## [Try it]
In the material below, the lines to reproduce exactly are the one containing "n = len(rings[0])" and all lines after it through the last.
========
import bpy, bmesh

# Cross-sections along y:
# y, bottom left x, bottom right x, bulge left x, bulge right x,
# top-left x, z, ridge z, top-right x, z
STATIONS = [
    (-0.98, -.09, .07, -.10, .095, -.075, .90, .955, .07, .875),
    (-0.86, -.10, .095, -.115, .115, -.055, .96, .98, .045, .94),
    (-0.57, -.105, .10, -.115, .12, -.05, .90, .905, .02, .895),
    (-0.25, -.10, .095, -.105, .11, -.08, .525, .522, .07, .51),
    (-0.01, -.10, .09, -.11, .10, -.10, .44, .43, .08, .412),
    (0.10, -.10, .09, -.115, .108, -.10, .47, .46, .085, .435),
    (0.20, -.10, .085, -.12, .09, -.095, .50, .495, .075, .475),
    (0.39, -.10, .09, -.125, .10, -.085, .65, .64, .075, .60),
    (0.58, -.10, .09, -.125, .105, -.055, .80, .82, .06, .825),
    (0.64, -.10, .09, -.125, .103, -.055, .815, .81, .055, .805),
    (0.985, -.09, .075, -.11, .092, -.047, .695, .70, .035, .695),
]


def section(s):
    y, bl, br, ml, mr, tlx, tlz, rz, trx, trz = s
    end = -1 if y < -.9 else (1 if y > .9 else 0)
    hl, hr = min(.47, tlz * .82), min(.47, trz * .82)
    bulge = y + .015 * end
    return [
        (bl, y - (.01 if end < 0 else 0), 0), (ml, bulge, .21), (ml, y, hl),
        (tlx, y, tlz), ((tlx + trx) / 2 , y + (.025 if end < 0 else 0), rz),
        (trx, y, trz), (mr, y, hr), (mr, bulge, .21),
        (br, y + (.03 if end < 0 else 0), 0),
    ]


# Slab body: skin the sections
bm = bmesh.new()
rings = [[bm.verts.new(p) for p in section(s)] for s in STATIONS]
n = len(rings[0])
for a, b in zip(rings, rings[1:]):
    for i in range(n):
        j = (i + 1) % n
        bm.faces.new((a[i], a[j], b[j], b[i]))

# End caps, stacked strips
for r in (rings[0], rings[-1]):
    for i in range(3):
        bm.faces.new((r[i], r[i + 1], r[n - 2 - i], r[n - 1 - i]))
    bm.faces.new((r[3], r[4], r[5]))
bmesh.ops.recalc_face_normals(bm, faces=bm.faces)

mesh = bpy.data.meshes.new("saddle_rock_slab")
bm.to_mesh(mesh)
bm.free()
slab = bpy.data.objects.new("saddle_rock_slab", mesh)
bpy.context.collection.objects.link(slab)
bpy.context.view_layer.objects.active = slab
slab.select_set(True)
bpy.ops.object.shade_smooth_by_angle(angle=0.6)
========
## [Response to the task]
n = len(rings[0])
for a, b in zip(rings, rings[1:]):
    for i in range(n):
        j = (i + 1) % n
        bm.faces.new((a[i], a[j], b[j], b[i]))

# End caps, stacked strips
for r in (rings[0], rings[-1]):
    for i in range(3):
        bm.faces.new((r[i], r[i + 1], r[n - 2 - i], r[n - 1 - i]))
    bm.faces.new((r[3], r[4], r[5]))
bmesh.ops.recalc_face_normals(bm, faces=bm.faces)

mesh = bpy.data.meshes.new("saddle_rock_slab")
bm.to_mesh(mesh)
bm.free()
slab = bpy.data.objects.new("saddle_rock_slab", mesh)
bpy.context.collection.objects.link(slab)
bpy.context.view_layer.objects.active = slab
slab.select_set(True)
bpy.ops.object.shade_smooth_by_angle(angle=0.6)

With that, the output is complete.